JEWELL — The Jewell School District is moving toward a part-time superintendent and a part-time principal as the first permanent replacements to embattled former Superintendent Brian Gander, but it wants the top boss fully committed to good communications and every child. And some community members just want Larry Lockett to stick around. He is the retired Astoria High School principal serving as Jewell’s interim boss.
During a special meeting Monday called to finalize the characteristics, salary and other requirements of a potential half-time superintendent, the Jewell School Board set a tentative timeline with a hiring date of April 24, in time for the new superintendent to help in the search for a full-time principal.
The board approved setting the maximum salary at $70,000, with or without benefits, waived the requirement that once hired the candidate must live in the school district and authorized their search firm to spend $800 advertising the position online.
The posting for the superintendent’s job starts going online at the district’s and faculty search websites today. The proposed schedule has the district closing the application period in mid-March, interviewing candidates in April and making a decision later that month.
“My suggestion is once we get past spring break, we start the process for the principal selection process,” said Greg McKenzie, a facilitator with Window to Leadership LLC out of West Linn, chosen to assist the district in its search.
From Jan. 21 to Feb. 7, he hunted for opinions in the Jewell community about the ideal superintendent, interviewing approximately 75 members of the staff, faculty, parents and student body and also running an online survey.
“I need the words I use so I can start building that literature,” he said about talking to so many people and gathering so many diverse opinions about what Jewell has and wants.
He looked for patterns and found several: In a superintendent, Jewell residents want a good communicator who’s committed to serving all children, is honest, versed in budgeting and respectful to everyone, among other qualities.
Community members want the district to focus on financial stabilization, additional postsecondary educational opportunities, student safety and behavior, student and teacher development and administrative turnover.
“I don’t know if this person’s going to work 2½ days during a week … so I want to give them and you flexibility,” said McKenzie about the superintendent living in-district, adding that the subject can be further explored through interviews.
Many board members, and McKenzie himself, pointed to advantages of Jewell’s isolation.
“I would like that as kind of bait, that we expect the superintendent to take an active role … in the theory of education for the students of this institution,” said board member Brian Engbretson, adding that a candidate needs to understand the timber-dependent funding scheme of the district.
Board member Jennifer Blanchard said candidates need to be knowledgeable of and dedicated to the blended classroom concept putting multiple grades in one classroom.

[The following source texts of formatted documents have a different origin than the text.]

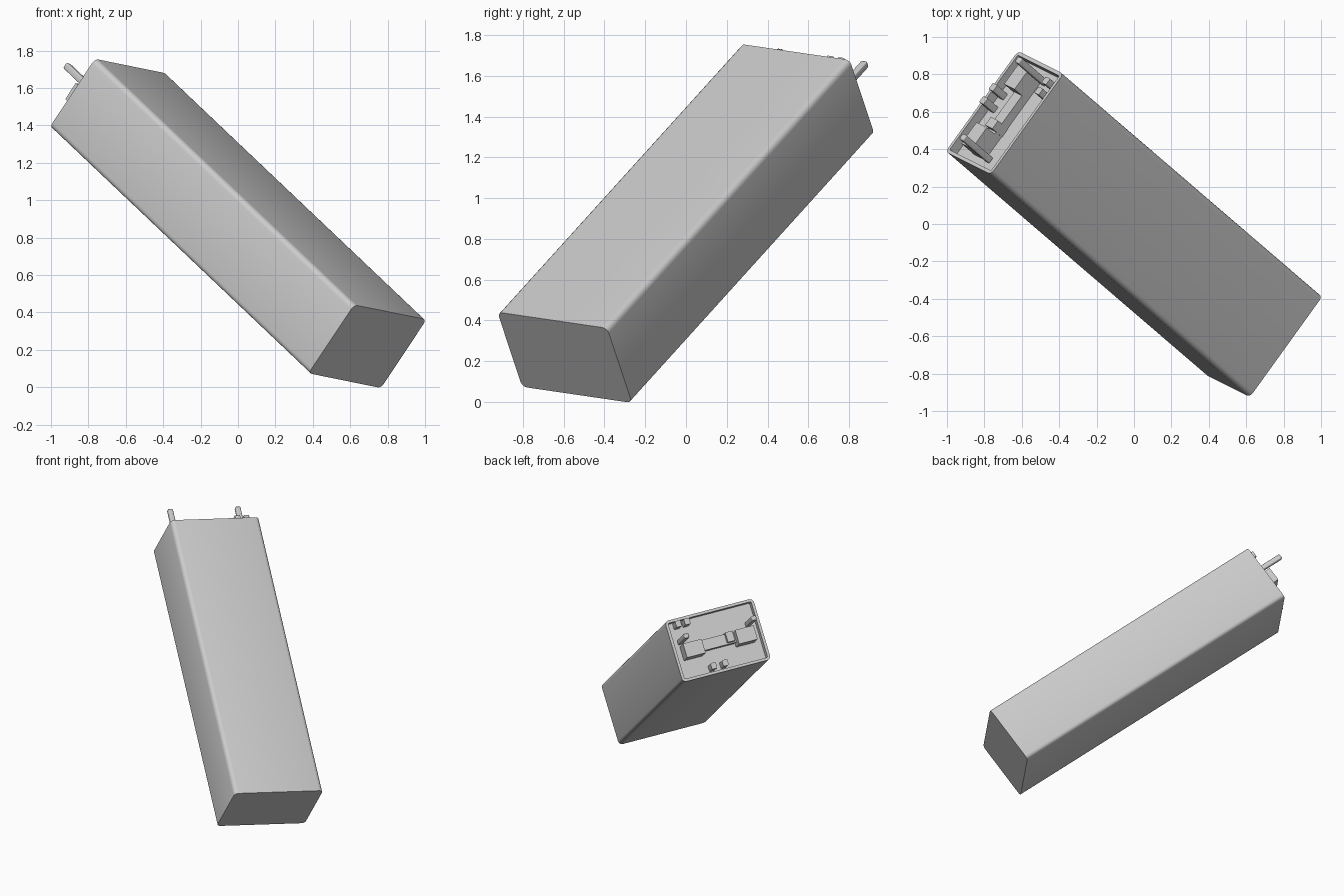
import bpy, bmesh, math
from mathutils import Vector, Matrix

if "Cube" in bpy.data.objects:
    bpy.data.objects.remove(bpy.data.objects["Cube"])

W, H, L = 0.668, 0.456, 2.25      # width, thickness, length of the case
DEPTH = 0.055                     # recess below the rim

# tilted frame shared by all parts; origin at the centre of the case
zc = Vector((-1.38, 1.185, 1.31)).normalized()
xc = Vector((0.38, 0.535, -0.075))
xc = (xc - zc * xc.dot(zc)).normalized()
yc = zc.cross(xc)
FRAME = Matrix((xc, yc, zc)).transposed().to_4x4()
FRAME.translation = (0, 0, 0.876)


def finish(bm, name):
    mesh = bpy.data.meshes.new(name)
    bmesh.ops.recalc_face_normals(bm, faces=bm.faces)
    bm.to_mesh(mesh)
    bm.free()
    ob = bpy.data.objects.new(name, mesh)
    bpy.context.collection.objects.link(ob)
    ob.matrix_world = FRAME
    bpy.ops.object.select_all(action='DESELECT')
    ob.select_set(True)
    bpy.context.view_layer.objects.active = ob
    bpy.ops.object.shade_smooth_by_angle(angle=math.radians(30))
    return ob


def box_mesh(size, centre, radius=0.0, segments=4):
    """Box whose edges along local z are rounded."""
    bm = bmesh.new()
    bmesh.ops.create_cube(bm, size=1)
    bmesh.ops.scale(bm, vec=size, verts=bm.verts)
    if radius:
        edges = [e for e in bm.edges
                 if abs(e.verts[0].co.z - e.verts[1].co.z) > size[2] * 0.5]
        bmesh.ops.bevel(bm, geom=edges, offset=radius, segments=segments,
                        profile=0.5, affect='EDGES')
    bmesh.ops.translate(bm, vec=centre, verts=bm.verts)
    return bm


def end_box(name, s, t, top, radius=0.0):
    """Box on the recessed end; s and t are fractions across the end face."""
    low, high = L / 2 - DEPTH - 0.004, L / 2 + top
    size = ((s[1] - s[0]) * W, (t[1] - t[0]) * H, high - low)
    centre = ((0.5 - sum(s) / 2) * W, (sum(t) / 2 - 0.5) * H, (low + high) / 2)
    return finish(box_mesh(size, centre, radius), name)


# case with a rim around a recessed end
bm = box_mesh((W, H, L), (0, 0, 0), 0.03)
bm.normal_update()
end = max(bm.faces, key=lambda f: f.calc_center_median().z)
bmesh.ops.inset_region(bm, faces=[end], thickness=0.02)
hole = bmesh.ops.extrude_face_region(bm, geom=[end])
bmesh.ops.translate(bm, vec=(0, 0, -DEPTH),
                    verts=[g for g in hole['geom'] if isinstance(g, bmesh.types.BMVert)])
if end.is_valid:
    bmesh.ops.delete(bm, geom=[end], context='FACES_ONLY')
finish(bm, "case")

# terminal blocks with upright rounded prongs, one at each side
for side, flip in (("left", False), ("right", True)):
    def span(a, b):
        return (1 - b, 1 - a) if flip else (a, b)
    end_box(side + "_terminal_block", span(0.10, 0.31), (0.43, 0.66), 0.06)
    prong = end_box(side + "_prong", span(0.09, 0.145), (0.32, 0.40), 0.18, 0.008)
    bev = prong.modifiers.new("rounded_tip", 'BEVEL')
    bev.width, bev.segments, bev.limit_method = 0.008, 2, 'ANGLE'

# bridge between the blocks, with a small raised box
end_box("bridge_bar", (0.31, 0.69), (0.43, 0.60), -0.005)
end_box("bridge_clip", (0.59, 0.67), (0.42, 0.58), 0.03)

# small knobs in two pairs along the rim
for i, (s, t) in enumerate(((0.125, 0.10), (0.225, 0.10), (0.365, 0.88), (0.495, 0.88))):
    end_box(f"knob_{i + 1}", (s - 0.03, s + 0.03), (t - 0.05, t + 0.05), 0.035, 0.006)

Jewell has several blended classes spanning several grades.
Some community members broached the possibility of the district scrapping the search altogether and looking in-house.
School board member Ginger Kaczenski asked, if Lockett’s interested, could the district stop searching. Sixth-grader Henry Samuelson approached the board and read a letter in which he asked to keep Lockett. McKenzie reminded those present that it’s entirely up to Lockett whether he applies.
There’s been a revolving door for administrators in Jewell’s recent history, including:
• John Seeley, who served as superintendent from 1999 to 2007, when he resigned amid internal audits by the Northwest Educational Service District and an investigation by the Department of Justice and the Clatsop County District Attorney into various allegations;
• Jerry Jones, who served as superintendent from 2008 through 2009 after the district had gone through a quick succession of about three administrators the year prior;
• Brian Gander, took over in July 2009 and resigned in June amid outcries from the community about his communication and management style;
• James Sager, superintendent of the Northwest Regional Education Service District, who stepped in momentarily from Hillsboro to run Jewell School and negotiate a legal separation agreement with Gander;
• Jim Carlile, a former superintendent from Knappa and a facilitator for Portland State University’s Center for Student Success who started in the summer as superintendent and principal, staying until mid-December; and
• Lockett, who has since been superintendent and principal of the school, staying on until July in the transition to a permanent replacement.
Jewell’s administration was also tasked Monday with putting together a candidate screening group of 12 to 15 community members and school employees, in addition to the five school board members.
This story originally appeared in Daily Astorian.